“Lower rainfall, combined with higher temperatures, will have negative repercussions on overall agricultural production and on the vegetation cover because of diminished surface and underground water resources,” says the plan. “Satisfying the water needs of people, livestock and crops will be difficult, given that water capacities are weak.”
Because the challenges are huge and the available resources are limited, observes the plan, successfully countering the adverse impacts of climate change will require the involvement of all national actors, from the government down to local communities. It will also require adequate assistance from the international community, to support the country’s own efforts.
Reservoirs, trees and seeds
Whether it is against the impact of climate change or environmental degradation more generally, the government has already initiated action on a variety of fronts. In his annual “state of the nation” address to parliament in late March, then Prime Minister Paramanga Ernest Yonli cited a number of actions over the past year alone:
- Developing small-scale irrigation projects on 26,000 hectares of land and training thousands of farmers in irrigation techniques and water management, as part of a decade-long plan to promote irrigated farming
- Starting or completing construction of more than two dozen medium-sized dams and water reservoirs
- “Adapting to climate change” by extending an experimental project, known as the Saaga programme, to seed clouds in the arid Sahelian zones
- Producing more than 8 mn tree seedlings to replant 13,000 hectares of land
- Building more than 1,660 kilometres of “living hedges” as wind breaks
- Rehabilitating nearly 4,000 hectares of degraded land
- Fixing sand dunes over nearly 350 hectares in the Sahel
- Encouraging farmers to adopt improved and hardy new seed varieties that require less water, such as high-yielding cassava and the New Rice for Africa (Nerica).
Many civil society groups and non-governmental organizations (NGOs) are active around environmental issues in Burkina. They help train farmers to conserve water, topsoil and vegetation and introduce practices that both preserve the environment and increase yields.
According to Henriette Ouédraogo, president of the Ragussi Association, a group of 60 women shea butter producers active in the central region, her group seeks to raise women’s awareness of the risks of cutting trees and the hazards of using certain kinds of chemical pesticides and fertilizers. The association also promotes the conservation of shea trees and other plants that can provide farmers with additional sources of income.
Dialogue and partnerships
To share experiences and help coordinate their areas of work, many of these environmental groups have formed the Network of NGOs and Associations for the Protection of the Environment (ROAPE). Its coordinator, Paul Bayili, believes that civil society has a key role to play in raising public awareness of climate change and in developing responses. “ROAPE has set itself the goal of popularizing the concept, with government support,” Mr. Bayili told Africa Renewal.
In March, the ROAPE organized a regional workshop on climate change with the aim of defining a strategy to counter its negative effects.
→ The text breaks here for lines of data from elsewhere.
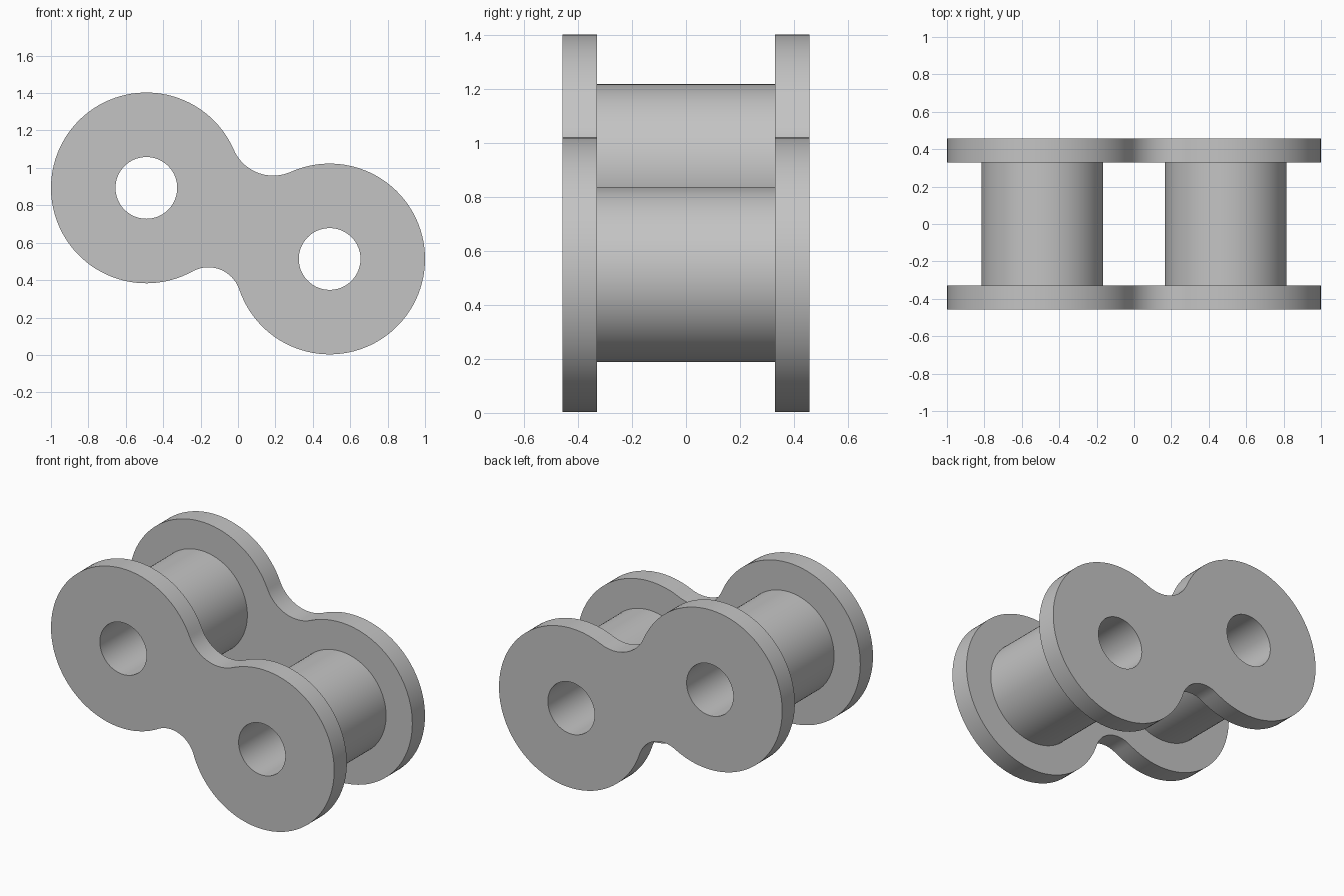
import bpy, bmesh, math
from mathutils import Vector

cube = bpy.data.objects.get("Cube")
if cube:
    bpy.data.objects.remove(cube, do_unlink=True)

LEFT, RIGHT = Vector((-0.49, 0.893)), Vector((0.49, 0.513))   # pin centres in x, z
PLATE_R, ROLLER_R, BORE_R = 0.51, 0.325, 0.165
INNER_Y, OUTER_Y = 0.33, 0.458

steel = bpy.data.materials.new("grey steel")
grey = (0.55, 0.55, 0.55, 1)
steel.diffuse_color = grey
steel.use_nodes = True
steel.node_tree.nodes["Principled BSDF"].inputs["Base Color"].default_value = grey


def arc(centre, radius, start, end, turn):
    """Points from the direction of start to that of end; turn is 1 or -1."""
    a, b = (math.atan2(p.y - centre.y, p.x - centre.x) for p in (start, end))
    sweep = turn * ((turn * (b - a)) % math.tau)
    steps = max(8, round(abs(sweep) * 16))
    return [centre + radius * Vector((math.cos(a + sweep * i / steps),
                                      math.sin(a + sweep * i / steps)))
            for i in range(steps)]


def circle(centre, radius, steps=96):
    return [centre + radius * Vector((math.cos(math.tau * i / steps),
                                      math.sin(math.tau * i / steps)))
            for i in range(steps)]


def waist_centre(radius, side):
    """Centre of the concave arc that touches both plate discs."""
    span = RIGHT - LEFT
    normal = Vector((-span.y, span.x)).normalized() * side
    height = math.sqrt((PLATE_R + radius) ** 2 - (span.length / 2) ** 2)
    return (LEFT + RIGHT) / 2 + normal * height


def slab(name, loops, y0, y1):
    """Solid with holes: fill the outlines, then extrude along y."""
    bm = bmesh.new()
    for loop in loops:
        verts = [bm.verts.new((p.x, y0, p.y)) for p in loop]
        for i, v in enumerate(verts):
            bm.edges.new((v, verts[i - 1]))
    bmesh.ops.triangle_fill(bm, edges=bm.edges[:], use_beauty=True)
    grown = bmesh.ops.extrude_face_region(bm, geom=bm.faces[:], use_keep_orig=True)
    moved = [g for g in grown["geom"] if isinstance(g, bmesh.types.BMVert)]
    bmesh.ops.translate(bm, verts=moved, vec=(0, y1 - y0, 0))
    bmesh.ops.recalc_face_normals(bm, faces=bm.faces[:])
    mesh = bpy.data.meshes.new(name)
    bm.to_mesh(mesh)
    bm.free()
    mesh.materials.append(steel)
    obj = bpy.data.objects.new(name, mesh)
    bpy.context.collection.objects.link(obj)
    bpy.ops.object.select_all(action='DESELECT')
    obj.select_set(True)
    bpy.context.view_layer.objects.active = obj
    bpy.ops.object.shade_smooth_by_angle(angle=math.radians(35))


# Figure-eight plate outline with a wider waist arc above than below
upper_r, lower_r = 0.23, 0.175
upper, lower = waist_centre(upper_r, 1), waist_centre(lower_r, -1)
outline = (arc(LEFT, PLATE_R, upper, lower, 1)
           + arc(lower, lower_r, LEFT, RIGHT, -1)
           + arc(RIGHT, PLATE_R, lower, upper, 1)
           + arc(upper, upper_r, RIGHT, LEFT, -1))
bores = [circle(LEFT, BORE_R), circle(RIGHT, BORE_R)]

# Side plates
slab("front_plate", [outline] + bores, -OUTER_Y, -INNER_Y)
slab("back_plate", [outline] + bores, INNER_Y, OUTER_Y)

# Hollow rollers between the plates
for name, centre, bore in (("right_roller", LEFT, bores[0]), ("left_roller", RIGHT, bores[1])):
    slab(name, [circle(centre, ROLLER_R), bore], -INNER_Y, INNER_Y)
Participants recognized the importance of raising the awareness not only of the general public, but also of elected officials, decision-makers and managers of urban zones and forest preserves.
According to Mr. Honadia, of the NAPA coordinating committee, partnerships with the government and such NGOs, as well as with technical experts, rural producers and donor agencies, are essential for confronting Burkina’s environmental challenges.
“Dialogue is needed,” he told Africa Renewal. Through building partnerships, it will be possible to develop projects that benefit from on-the-ground experience and involve all actors. In that way, no one will be pushed to the margins, and “everyone can agree to move forward.”